An argument that came out in support of HAL was that how can an organisation with a turn over of 18,00 crore could be called inefficient. However, this argument misses the debate on the inefficiency altogether. HAL gets defense contracts directly from the government with no bidding whatsoever and as such it does not have to compete with any other organisation. There is absolutely no competitive bidding involved in the contracts that HAL gets. As such, the question of choice in quality does not even arise. HAL keeps pushing substandard equipment to the government without worrying about losing its only client and in that scenario it has lost the incentive to innovate.
In fact, it is not only the HAL, but the PSUs in general share the characteristics of inefficiency, poor management, excessive unionism, under performance and negligible profits/outright losses. Most of the PSUs are no match for the private sector enterprises. In fact, the performance of Navratnas and Miniratnas, which are a category of PSUs, (17 and 73 in number respectively) has been much lower than that of their private counterparts. The seven maharatnas (the biggest PSUs) holding total assets worth Rs 10 lakh crore, i.e., one third of the total PSU assets, seem to be performing well. But of late, the private sector is catching up with them as well and the fortunes of these PSUs are also on the decline. Then, there are a number of other PSUs which the government doesn’t even consider a ratna. This is sufficient to show that the PSUs which suffer from substandard work and unprofessionalism accompanied with lack of transparency and accountability lag far behind the private sector firms.
This needs the most urgent attention of the Modi government as the PSUs have only become a burden upon the State.
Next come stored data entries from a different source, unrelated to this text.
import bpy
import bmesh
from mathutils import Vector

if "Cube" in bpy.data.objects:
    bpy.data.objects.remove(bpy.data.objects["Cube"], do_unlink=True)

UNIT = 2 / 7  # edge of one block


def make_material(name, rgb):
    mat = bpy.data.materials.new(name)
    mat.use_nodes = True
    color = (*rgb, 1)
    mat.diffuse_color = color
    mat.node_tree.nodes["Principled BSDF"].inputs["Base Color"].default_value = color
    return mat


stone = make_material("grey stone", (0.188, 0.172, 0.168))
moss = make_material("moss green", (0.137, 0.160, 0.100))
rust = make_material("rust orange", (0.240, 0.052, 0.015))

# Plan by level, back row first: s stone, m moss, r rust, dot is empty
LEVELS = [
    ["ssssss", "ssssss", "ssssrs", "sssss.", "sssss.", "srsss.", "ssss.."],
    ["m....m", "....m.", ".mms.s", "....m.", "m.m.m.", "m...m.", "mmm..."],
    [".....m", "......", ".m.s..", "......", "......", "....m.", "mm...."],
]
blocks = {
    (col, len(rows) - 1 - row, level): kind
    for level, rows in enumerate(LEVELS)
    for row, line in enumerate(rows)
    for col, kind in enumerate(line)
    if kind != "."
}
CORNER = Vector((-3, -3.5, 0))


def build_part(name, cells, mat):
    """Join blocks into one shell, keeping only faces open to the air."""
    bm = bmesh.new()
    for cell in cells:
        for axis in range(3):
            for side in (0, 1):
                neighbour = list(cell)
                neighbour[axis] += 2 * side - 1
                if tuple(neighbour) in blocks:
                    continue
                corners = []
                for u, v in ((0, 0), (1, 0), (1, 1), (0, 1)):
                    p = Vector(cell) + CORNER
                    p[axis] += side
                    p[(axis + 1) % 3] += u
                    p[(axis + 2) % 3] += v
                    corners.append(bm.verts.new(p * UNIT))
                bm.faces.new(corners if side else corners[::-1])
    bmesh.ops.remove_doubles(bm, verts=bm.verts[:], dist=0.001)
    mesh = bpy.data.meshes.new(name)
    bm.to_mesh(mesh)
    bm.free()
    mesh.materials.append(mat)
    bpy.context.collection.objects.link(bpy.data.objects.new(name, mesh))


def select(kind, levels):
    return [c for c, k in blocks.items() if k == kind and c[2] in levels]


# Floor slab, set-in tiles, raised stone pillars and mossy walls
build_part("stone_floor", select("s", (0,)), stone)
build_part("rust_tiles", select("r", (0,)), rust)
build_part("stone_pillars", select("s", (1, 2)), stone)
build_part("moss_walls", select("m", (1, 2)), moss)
Every one in six Indian rupees spent goes to a PSU. In this sense, India is next only to China. The returns have evidently not been that great. India, thus needs to decide the sectors of economic where it must remain present through the medium of PSUs and exit the remaining. The fact remains that running PSUs comes at a great opportunity cost and exiting sectors where it is no longer needed, will open up and unblock funds for social and economic infrastructure.
As far as modernizing the rest of the PSUs is concerned, the government which is the majority owner of these entities must make it clear that it will not tolerate even the least bit of laxity among the employees. Performance based appraisals and stricter working rules are the only remedy to solve the unwanted camaraderie similar to the one which became evident in the HAL employee’s address to his “fellow comrades”. Unions must not be self-centered but must work towards betterment of both the organization and the employees. Finally, the government must also end the practice of multiple bosses. The hierarchy of a PSU must be that of a self-sufficient business enterprise and the practice/ norms of reporting to different ministries must be changed accordingly.
India is a rising power and in this era it cannot afford to carry the dead weight burden of remnants of the socialist era. The government now ought to slim the amount of investment into the PSUs and reform the rest in order to match the performance of private corporate.